Mecum wants to change law on legal organs
Placeholder Image

Hall County Board of Commissioners Chairman Richard Mecum on Thursday asked members of the county’s legislative delegation to change state law pertaining to legal organs in order to allow legal advertising to be posted on local websites rather than printed in newspapers.

Mecum’s request came during a discussion of the county’s legislative “wish list” with members of the delegation.

“We would like to see the legal organ set up with a local media website, such as Access North Georgia,” Mecum told legislators. “We figured that it would be a more fair trade setup.”

Mecum said there would be a cost saving for the county.

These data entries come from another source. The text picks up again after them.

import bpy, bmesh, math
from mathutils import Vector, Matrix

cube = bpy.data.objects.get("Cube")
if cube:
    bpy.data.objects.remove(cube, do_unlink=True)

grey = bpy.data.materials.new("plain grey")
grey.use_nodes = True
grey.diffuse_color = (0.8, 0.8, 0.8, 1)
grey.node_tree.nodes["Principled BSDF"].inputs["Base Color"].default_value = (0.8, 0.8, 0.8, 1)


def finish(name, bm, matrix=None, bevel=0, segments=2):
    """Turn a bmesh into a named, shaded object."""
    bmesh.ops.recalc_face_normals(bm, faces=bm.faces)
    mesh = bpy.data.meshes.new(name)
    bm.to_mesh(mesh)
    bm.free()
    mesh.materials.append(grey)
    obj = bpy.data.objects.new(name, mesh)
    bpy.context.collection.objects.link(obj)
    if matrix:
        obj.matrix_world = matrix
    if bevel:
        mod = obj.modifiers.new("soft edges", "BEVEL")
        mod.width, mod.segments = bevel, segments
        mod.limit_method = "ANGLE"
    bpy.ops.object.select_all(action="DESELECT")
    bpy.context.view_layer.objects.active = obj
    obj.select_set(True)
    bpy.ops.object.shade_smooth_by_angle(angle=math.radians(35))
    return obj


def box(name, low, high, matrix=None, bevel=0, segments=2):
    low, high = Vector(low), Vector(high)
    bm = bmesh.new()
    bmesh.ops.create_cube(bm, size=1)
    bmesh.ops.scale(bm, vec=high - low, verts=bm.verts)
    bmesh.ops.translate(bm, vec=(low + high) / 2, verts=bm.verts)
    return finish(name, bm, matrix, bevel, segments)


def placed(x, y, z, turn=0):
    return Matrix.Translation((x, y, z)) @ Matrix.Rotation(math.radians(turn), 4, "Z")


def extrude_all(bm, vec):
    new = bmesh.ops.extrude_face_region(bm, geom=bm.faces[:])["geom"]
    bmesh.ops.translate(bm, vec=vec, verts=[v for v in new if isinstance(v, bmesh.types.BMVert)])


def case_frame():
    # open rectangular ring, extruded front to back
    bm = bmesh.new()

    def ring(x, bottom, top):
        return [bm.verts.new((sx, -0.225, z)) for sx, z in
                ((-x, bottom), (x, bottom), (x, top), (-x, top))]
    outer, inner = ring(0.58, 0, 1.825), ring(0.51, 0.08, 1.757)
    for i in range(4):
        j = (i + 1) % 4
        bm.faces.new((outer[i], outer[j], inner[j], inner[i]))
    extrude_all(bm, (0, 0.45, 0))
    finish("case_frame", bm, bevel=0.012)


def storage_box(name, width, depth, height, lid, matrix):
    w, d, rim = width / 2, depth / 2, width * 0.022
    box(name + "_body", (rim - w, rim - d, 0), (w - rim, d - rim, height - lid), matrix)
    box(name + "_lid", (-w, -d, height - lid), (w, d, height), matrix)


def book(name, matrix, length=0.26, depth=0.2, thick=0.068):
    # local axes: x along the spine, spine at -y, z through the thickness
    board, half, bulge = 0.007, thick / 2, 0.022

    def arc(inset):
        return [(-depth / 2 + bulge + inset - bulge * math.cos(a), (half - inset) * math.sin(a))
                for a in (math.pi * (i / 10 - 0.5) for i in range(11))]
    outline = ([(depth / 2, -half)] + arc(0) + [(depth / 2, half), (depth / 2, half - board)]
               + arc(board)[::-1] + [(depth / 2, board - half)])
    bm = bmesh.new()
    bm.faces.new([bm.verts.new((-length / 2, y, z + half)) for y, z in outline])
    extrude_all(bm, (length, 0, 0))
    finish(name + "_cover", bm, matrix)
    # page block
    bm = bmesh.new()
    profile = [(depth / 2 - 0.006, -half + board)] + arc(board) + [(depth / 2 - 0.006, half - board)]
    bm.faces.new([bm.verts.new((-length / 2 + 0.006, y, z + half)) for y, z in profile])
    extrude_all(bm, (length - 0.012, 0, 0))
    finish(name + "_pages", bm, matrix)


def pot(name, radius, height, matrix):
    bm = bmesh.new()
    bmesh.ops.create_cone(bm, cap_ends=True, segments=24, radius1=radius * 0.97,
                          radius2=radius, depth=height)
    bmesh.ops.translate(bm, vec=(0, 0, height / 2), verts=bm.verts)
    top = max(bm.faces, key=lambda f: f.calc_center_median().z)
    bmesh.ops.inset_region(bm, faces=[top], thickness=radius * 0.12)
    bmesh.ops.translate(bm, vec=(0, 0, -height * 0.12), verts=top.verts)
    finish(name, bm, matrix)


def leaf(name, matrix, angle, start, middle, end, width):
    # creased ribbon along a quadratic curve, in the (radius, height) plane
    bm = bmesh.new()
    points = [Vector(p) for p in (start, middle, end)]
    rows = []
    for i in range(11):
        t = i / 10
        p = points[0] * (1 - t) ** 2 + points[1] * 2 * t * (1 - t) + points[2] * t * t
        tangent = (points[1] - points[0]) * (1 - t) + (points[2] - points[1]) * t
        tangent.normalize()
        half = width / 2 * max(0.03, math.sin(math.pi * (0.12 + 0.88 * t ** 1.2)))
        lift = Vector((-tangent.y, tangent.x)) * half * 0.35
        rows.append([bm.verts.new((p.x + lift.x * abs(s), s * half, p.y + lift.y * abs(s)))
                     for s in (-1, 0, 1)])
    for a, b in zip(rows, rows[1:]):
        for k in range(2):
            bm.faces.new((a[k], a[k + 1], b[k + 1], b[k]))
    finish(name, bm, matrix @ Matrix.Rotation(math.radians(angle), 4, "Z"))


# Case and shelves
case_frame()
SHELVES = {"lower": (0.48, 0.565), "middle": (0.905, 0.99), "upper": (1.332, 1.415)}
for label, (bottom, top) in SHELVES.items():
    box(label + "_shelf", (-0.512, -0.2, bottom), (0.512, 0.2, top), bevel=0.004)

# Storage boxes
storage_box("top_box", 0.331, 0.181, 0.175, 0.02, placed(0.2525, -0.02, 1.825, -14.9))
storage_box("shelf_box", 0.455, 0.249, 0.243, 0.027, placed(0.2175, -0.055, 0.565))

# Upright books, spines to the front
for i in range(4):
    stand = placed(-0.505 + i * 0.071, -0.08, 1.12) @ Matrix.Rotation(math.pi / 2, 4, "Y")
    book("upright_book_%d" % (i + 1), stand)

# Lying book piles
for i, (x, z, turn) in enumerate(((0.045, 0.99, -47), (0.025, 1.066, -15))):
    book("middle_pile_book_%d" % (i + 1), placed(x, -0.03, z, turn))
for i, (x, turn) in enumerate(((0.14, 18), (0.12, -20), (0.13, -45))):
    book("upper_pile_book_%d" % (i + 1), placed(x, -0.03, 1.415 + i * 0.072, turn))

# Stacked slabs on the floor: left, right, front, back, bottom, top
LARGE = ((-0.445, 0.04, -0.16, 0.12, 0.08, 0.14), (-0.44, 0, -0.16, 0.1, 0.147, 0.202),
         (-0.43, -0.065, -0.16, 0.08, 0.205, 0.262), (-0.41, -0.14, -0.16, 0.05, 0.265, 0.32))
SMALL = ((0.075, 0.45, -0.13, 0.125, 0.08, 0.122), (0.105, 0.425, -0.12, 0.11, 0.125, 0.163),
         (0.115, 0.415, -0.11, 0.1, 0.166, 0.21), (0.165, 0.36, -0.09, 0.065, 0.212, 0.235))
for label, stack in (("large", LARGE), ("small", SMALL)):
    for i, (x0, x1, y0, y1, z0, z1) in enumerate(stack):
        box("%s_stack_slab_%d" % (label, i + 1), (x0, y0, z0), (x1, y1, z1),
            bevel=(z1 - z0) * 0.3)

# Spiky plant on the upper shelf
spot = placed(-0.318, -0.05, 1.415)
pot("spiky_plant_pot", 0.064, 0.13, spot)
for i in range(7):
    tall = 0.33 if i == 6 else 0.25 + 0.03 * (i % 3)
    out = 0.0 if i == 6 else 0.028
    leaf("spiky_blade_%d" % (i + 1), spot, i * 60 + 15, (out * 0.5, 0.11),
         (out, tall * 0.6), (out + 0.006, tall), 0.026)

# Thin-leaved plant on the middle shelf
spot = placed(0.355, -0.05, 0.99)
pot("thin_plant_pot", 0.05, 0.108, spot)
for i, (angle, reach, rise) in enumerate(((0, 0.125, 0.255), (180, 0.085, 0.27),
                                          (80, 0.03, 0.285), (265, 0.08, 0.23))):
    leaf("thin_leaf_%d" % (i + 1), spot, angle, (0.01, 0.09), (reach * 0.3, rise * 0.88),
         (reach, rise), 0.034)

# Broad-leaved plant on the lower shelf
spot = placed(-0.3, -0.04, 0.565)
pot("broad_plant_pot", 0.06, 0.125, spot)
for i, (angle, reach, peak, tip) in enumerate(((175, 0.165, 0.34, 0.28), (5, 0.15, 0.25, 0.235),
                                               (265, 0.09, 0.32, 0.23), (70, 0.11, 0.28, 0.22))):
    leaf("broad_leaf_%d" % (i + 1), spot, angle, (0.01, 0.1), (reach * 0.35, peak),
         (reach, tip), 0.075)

“It would be cheaper for us and far more accessible. 100 percent,” he said. “It would just be a lot cheaper and more accessible. We could have a bargaining tool basically to keep our costs down. We would just like to have something other than a printed — if somebody wants to print, they can do that — but to have something like that, it would be cheaper, more advantageous.”

The Times is the legal organ for Hall County. The county legal organ is the entity in which notices such as tax sales, foreclosures, public hearing notices and government budgets are published, as required by law, for distribution to the general public.

State law currently requires the legal organ to be a paid circulation newspaper. The Times is the only newspaper in Hall County that meets the qualifications to serve as a legal organ under the current law.

While the request to lawmakers came from the commission chairman, the county commission is not involved in the selection of the legal organ. The responsibility lies with the county sheriff, clerk of court and probate judge.

“I don’t know what they spend for legal advertising. ... Obviously it’s enough to bring it up. Everybody’s looking for cost savings,” said state Rep. Carl Rogers, R-Gainesville. “I guess they like to use the word ‘monopoly’ a lot.”

The rates for public notice advertising required to be run in the legal organ are set by the state and are the same statewide.

All legal notices published in The Times are also posted on and are accessible at no charge. The Georgia Press Association also maintains a website on which legal notices from throughout the state are posted and accessible.

“The way they were expressing it, they wanted to get away from the newsprint totally,” Rogers said.

For people with no Internet access, it was “a concern — no doubt,” he said.

He said he would need to clarify with a legislative legal counsel to figure out the state role in legal ads.

“I’m not sure it involves us, but I’ve never been asked that question. It’s something we’ll have to check out and see,” Rogers said. “There’s so much that we have to deal with anyway dealing with city and county governments, and that’s a question that’s never been asked me in almost 19 years.”

Commissioner Jeff Stowe said he hadn’t yet looked at figures on reaching citizens.

“Chairman Mecum brought that up this morning. Of course, it would save us money. I haven’t looked at the numbers or what the potential numbers are that Access North Georgia versus The Times, those kinds of things, so I haven’t seen any numbers to have any facts, whether or not we’d reach the same number of people,” he said. “Potentially it could save us money, and that’s a good thing if we reach the same number of people and constituents. It’s very new in the talks.”

Rogers said he had used The Times website to look up legals, although he said he preferred print.

“Personally, I prefer reading it in the paper. That’s just me. I know the younger generation, a lot of them read things online,” he said. “I’ve looked up many of them on the (Times) website, especially old legals, when I need to go back on the archives.”